[Stored dataset items]
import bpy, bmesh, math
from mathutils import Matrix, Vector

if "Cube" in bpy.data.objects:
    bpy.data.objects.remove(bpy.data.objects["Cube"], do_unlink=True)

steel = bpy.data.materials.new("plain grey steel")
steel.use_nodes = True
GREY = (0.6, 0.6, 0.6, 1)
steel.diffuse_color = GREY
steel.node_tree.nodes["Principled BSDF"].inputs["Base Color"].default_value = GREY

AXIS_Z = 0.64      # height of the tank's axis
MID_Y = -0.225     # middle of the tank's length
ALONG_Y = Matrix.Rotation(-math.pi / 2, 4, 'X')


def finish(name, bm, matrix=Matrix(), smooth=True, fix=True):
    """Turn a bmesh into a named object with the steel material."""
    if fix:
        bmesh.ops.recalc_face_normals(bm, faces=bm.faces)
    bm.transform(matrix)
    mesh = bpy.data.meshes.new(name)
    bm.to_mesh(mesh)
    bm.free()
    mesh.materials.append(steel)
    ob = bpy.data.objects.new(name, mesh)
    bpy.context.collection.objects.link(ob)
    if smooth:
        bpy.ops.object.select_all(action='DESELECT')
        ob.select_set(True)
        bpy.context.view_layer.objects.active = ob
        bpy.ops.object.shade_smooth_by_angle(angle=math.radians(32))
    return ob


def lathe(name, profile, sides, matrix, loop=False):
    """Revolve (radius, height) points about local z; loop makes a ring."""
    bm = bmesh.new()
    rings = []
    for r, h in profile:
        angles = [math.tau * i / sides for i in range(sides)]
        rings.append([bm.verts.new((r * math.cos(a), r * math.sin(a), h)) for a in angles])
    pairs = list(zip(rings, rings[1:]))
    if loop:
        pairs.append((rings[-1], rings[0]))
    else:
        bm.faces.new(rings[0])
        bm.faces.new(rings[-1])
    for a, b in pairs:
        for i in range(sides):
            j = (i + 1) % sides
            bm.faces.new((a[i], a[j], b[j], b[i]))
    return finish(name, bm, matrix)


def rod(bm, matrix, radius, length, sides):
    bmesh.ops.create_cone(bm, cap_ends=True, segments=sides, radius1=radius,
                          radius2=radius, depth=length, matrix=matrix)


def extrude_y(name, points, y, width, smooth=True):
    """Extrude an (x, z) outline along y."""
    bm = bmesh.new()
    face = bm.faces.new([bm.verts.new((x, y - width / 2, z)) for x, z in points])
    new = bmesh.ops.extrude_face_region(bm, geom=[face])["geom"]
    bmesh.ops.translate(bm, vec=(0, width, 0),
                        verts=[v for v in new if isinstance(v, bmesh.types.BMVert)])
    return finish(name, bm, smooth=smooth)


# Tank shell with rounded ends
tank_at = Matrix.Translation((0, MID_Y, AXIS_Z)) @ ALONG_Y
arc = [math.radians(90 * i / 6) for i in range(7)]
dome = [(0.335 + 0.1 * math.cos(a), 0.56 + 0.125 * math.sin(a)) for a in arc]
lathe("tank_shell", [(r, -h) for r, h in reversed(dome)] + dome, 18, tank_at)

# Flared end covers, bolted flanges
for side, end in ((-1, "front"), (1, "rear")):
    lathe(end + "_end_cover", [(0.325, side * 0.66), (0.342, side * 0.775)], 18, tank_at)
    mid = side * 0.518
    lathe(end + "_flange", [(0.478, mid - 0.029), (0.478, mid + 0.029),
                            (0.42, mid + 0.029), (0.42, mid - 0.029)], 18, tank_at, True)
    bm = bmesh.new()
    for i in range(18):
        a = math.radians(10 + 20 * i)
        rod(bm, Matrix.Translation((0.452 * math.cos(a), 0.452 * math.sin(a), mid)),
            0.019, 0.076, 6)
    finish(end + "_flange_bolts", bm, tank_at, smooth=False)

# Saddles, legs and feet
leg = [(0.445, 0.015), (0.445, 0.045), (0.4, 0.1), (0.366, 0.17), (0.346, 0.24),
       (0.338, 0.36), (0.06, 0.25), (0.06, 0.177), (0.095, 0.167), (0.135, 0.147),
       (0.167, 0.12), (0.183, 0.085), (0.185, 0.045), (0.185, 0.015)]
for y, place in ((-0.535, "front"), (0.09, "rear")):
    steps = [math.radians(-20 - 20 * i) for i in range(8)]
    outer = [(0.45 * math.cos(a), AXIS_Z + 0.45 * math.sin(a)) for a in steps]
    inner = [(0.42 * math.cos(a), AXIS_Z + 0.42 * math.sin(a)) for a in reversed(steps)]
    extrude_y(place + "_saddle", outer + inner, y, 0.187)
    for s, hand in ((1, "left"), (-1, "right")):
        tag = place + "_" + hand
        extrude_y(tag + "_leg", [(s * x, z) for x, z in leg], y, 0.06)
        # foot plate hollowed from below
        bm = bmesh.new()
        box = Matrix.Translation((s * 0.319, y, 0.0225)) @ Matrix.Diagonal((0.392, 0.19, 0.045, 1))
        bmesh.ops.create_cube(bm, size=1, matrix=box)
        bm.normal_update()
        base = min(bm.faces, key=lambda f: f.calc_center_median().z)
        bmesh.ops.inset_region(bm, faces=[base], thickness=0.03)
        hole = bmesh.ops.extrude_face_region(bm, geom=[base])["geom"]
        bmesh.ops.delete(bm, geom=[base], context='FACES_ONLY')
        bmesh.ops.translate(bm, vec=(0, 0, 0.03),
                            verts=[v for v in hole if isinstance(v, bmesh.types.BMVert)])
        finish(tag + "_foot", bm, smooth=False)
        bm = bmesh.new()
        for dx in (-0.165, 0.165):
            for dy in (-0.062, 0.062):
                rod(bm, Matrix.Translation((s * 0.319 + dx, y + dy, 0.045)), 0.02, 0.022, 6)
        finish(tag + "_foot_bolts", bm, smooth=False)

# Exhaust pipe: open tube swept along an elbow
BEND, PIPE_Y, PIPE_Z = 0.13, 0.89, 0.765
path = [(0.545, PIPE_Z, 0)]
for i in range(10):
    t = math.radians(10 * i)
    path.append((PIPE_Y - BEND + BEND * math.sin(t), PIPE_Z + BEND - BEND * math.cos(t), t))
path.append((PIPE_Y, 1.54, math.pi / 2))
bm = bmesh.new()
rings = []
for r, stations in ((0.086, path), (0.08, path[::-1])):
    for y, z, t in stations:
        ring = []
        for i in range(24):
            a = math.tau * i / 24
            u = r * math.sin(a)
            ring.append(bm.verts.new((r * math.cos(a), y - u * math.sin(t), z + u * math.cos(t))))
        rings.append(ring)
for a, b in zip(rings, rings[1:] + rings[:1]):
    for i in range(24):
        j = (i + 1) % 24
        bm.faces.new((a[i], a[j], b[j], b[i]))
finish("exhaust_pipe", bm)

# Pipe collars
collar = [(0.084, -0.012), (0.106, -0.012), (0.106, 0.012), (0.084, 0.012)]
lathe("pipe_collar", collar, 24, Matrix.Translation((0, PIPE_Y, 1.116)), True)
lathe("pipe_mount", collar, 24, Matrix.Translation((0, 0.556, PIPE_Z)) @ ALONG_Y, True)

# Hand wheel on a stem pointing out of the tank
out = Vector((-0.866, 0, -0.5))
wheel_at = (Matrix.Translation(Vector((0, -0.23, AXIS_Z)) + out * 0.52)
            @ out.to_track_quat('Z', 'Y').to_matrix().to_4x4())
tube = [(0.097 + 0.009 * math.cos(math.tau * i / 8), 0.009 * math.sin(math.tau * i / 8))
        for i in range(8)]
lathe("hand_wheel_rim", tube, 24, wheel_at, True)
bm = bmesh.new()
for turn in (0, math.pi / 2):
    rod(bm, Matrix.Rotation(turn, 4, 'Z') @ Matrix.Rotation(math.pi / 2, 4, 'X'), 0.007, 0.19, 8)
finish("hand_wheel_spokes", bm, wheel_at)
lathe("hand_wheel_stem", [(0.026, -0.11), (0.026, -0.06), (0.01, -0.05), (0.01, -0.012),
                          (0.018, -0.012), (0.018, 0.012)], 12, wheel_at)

EXERCISE PROMPT =>
What is needed is an exact copy of the entries above, from the first line through the line holding "GREY = (0.6, 0.6, 0.6, 1)", with both of those lines kept; please give nothing else.

TASK RESULT =>
import bpy, bmesh, math
from mathutils import Matrix, Vector

if "Cube" in bpy.data.objects:
    bpy.data.objects.remove(bpy.data.objects["Cube"], do_unlink=True)

steel = bpy.data.materials.new("plain grey steel")
steel.use_nodes = True
GREY = (0.6, 0.6, 0.6, 1)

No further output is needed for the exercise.